The final of the 2018 Welsh Open will be contested between John Higgins and Barry Hawkins in Cardiff on Sunday.
Neither was at his best in the semi-finals but they each still managed to outfox lower ranked opposition to reach the showdown for glory in the season’s last Home Nations series event.
Higgins eventually pulled away from a gritty Gary Wilson with breaks of 99 and a 106 in the last to seal a 6-2 triumph.
Earlier on Saturday afternoon, Hawkins withstood a spirited effort from Thailand’s Noppon Saengkham, who was featuring in the last four of a ranking tournament for the first time in his career, to prevail with a 6-4 scoreline.
Despite the cull of seeded players that occurred early in the week, the encounter to decide the outcome of the £70,000 winner’s cheque will still involve a pair of top eight ranked competitors.
While Hawkins is searching for the fourth ranking success of his career, Higgins will be attempting to become only the third cueman to reach the number 30 milestone.
The Scot has admitted that the figure has played on his mind since claiming the Indian Open last summer and he is desperate to achieve the feat, which would simultaneously draw him nearer to countryman Stephen Hendry and old rival Ronnie O’Sullivan on the all-time champions list.
It’s been an incredible campaign already from the “Class of 1992”, with Higgins’ sole ranking glory of this term falling short of O’Sullivan’s four titles and the brace that Mark Williams has bagged.
The 42 year-old will undoubtedly start the final as the favourite and a total haul of eight trophies for the season from the trio, at this stage in their careers, would truly be astonishing.
Higgins also has another record in his sights as a victory would represent his fifth in the Welsh Open, more than any other player has amassed in the fourth longest running tournament on the calendar.
Hawkins, though, is unlikely to allow his opponent to have it all his own way and, after a mostly dismal season by his standards, has finally rediscovered the kind of form that saw him win last year’s World Grand Prix.
The 38 year-old candidly admitted to hardships away from the table that have understandably led to distractions on it since reaching the semi-finals of the World Snooker Championship last April at the Crucible.
It’s often too easy for onlookers and fans to forget that these players have private lives and personal problems just like anyone else, and that their form can be duly affected as a result.
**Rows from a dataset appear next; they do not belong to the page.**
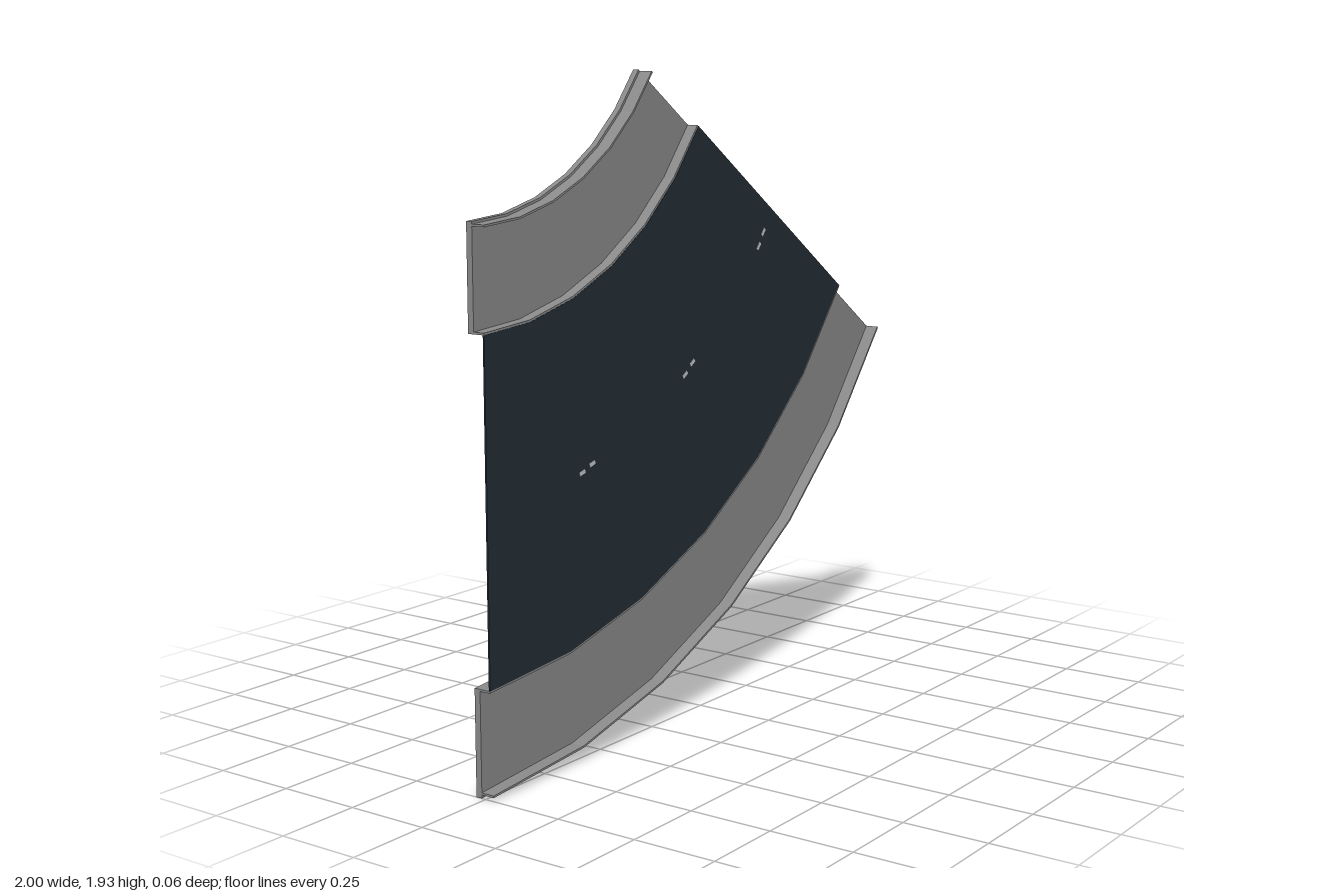
import * as THREE from 'three';

const CX = -1, CY = 2.42;                 // centre of the bend
const SWEEP = THREE.MathUtils.degToRad(55.75);
const SEGMENTS = 6;

const metal = new THREE.MeshStandardMaterial({ color: 0x8a8a8a });
metal.name = 'greyMetal';
const rubber = new THREE.MeshStandardMaterial({ color: 0x232e37 });
rubber.name = 'darkBelt';
const paint = new THREE.MeshStandardMaterial({ color: 0xc4c8ca });
paint.name = 'paleMark';

const at = (r, a) => new THREE.Vector2(CX + r * Math.sin(a), CY - r * Math.cos(a));

// Faceted ring sector between two radii, from z0 (back) to z1 (front)
function sector(name, r0, r1, z0, z1, material) {
  const points = [];
  for (let i = 0; i <= SEGMENTS; i++) points.push(at(r1, (SWEEP * i) / SEGMENTS));
  for (let i = SEGMENTS; i >= 0; i--) points.push(at(r0, (SWEEP * i) / SEGMENTS));
  const geometry = new THREE.ExtrudeGeometry(new THREE.Shape(points), { depth: z1 - z0, bevelEnabled: false });
  geometry.translate(0, 0, z0);
  const mesh = new THREE.Mesh(geometry, material);
  mesh.name = name;
  return mesh;
}

export function createModel() {
  const group = new THREE.Group();
  group.name = 'curvedConveyor';

  // Raised belt surface
  group.add(sector('belt', 1.16, 2.115, 0.018, 0.023, rubber));

  // Side rails: back plate, outward lip and wall holding the belt
  const rails = [
    { name: 'inner', plate: [0.867, 1.16], lip: [0.874, 0.88], wall: [1.154, 1.16] },
    { name: 'outer', plate: [2.115, 2.42], lip: [2.404, 2.41], wall: [2.115, 2.121] },
  ];
  for (const { name, plate, lip, wall } of rails) {
    const rail = new THREE.Group();
    rail.name = name + 'Rail';
    rail.add(
      sector(name + 'Plate', ...plate, -0.032, -0.013, metal),
      sector(name + 'Lip', ...lip, -0.013, 0.029, metal),
      sector(name + 'Wall', ...wall, -0.013, 0.022, metal),
    );
    group.add(rail);
  }

  // Small marks along the belt's centre line, seen on both faces
  for (const degrees of [15, 33.7, 52]) {
    const a = THREE.MathUtils.degToRad(degrees);
    const p = at(1.635, a);
    const mark = new THREE.Group();
    mark.name = 'beltMark';
    mark.position.set(p.x, p.y, 0.0205);
    mark.rotation.z = a;
    for (const side of [-1, 1]) {
      const dash = new THREE.Mesh(new THREE.BoxGeometry(0.026, 0.012, 0.007), paint);
      dash.name = 'markDash';
      dash.position.set(side * 0.024, side * 0.003, 0);
      mark.add(dash);
    }
    group.add(mark);
  }
  return group;
}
Hawkins, who by claiming the top prize could force his way into the running for the 16 places available at the Players Championship later this month, may start this clash against Higgins as the underdog but he has demonstrated enough of an improvement in the last few days to suggest that the outcome can’t be considered a foregone conclusion.
That said, the Englishman doesn’t boast the greatest of head-to-head records with Higgins, having only beaten him twice in the past in meaningful affairs – both over shorter distances.
In fact, the duo’s two clashes over any longer format, both in the World Championship, have ended in comfortable victories for Higgins.
For whatever reason, since the inception of the Home Nations in 2016, the finals have tended to be mostly dramatic with more than half so far requiring the full 17 frames to determine a champion.
Hopefully then, after what has so far been a pretty disappointing and dull Welsh Open, the title decider can go the distance and provide a dramatic conclusion at the Motorpoint Arena.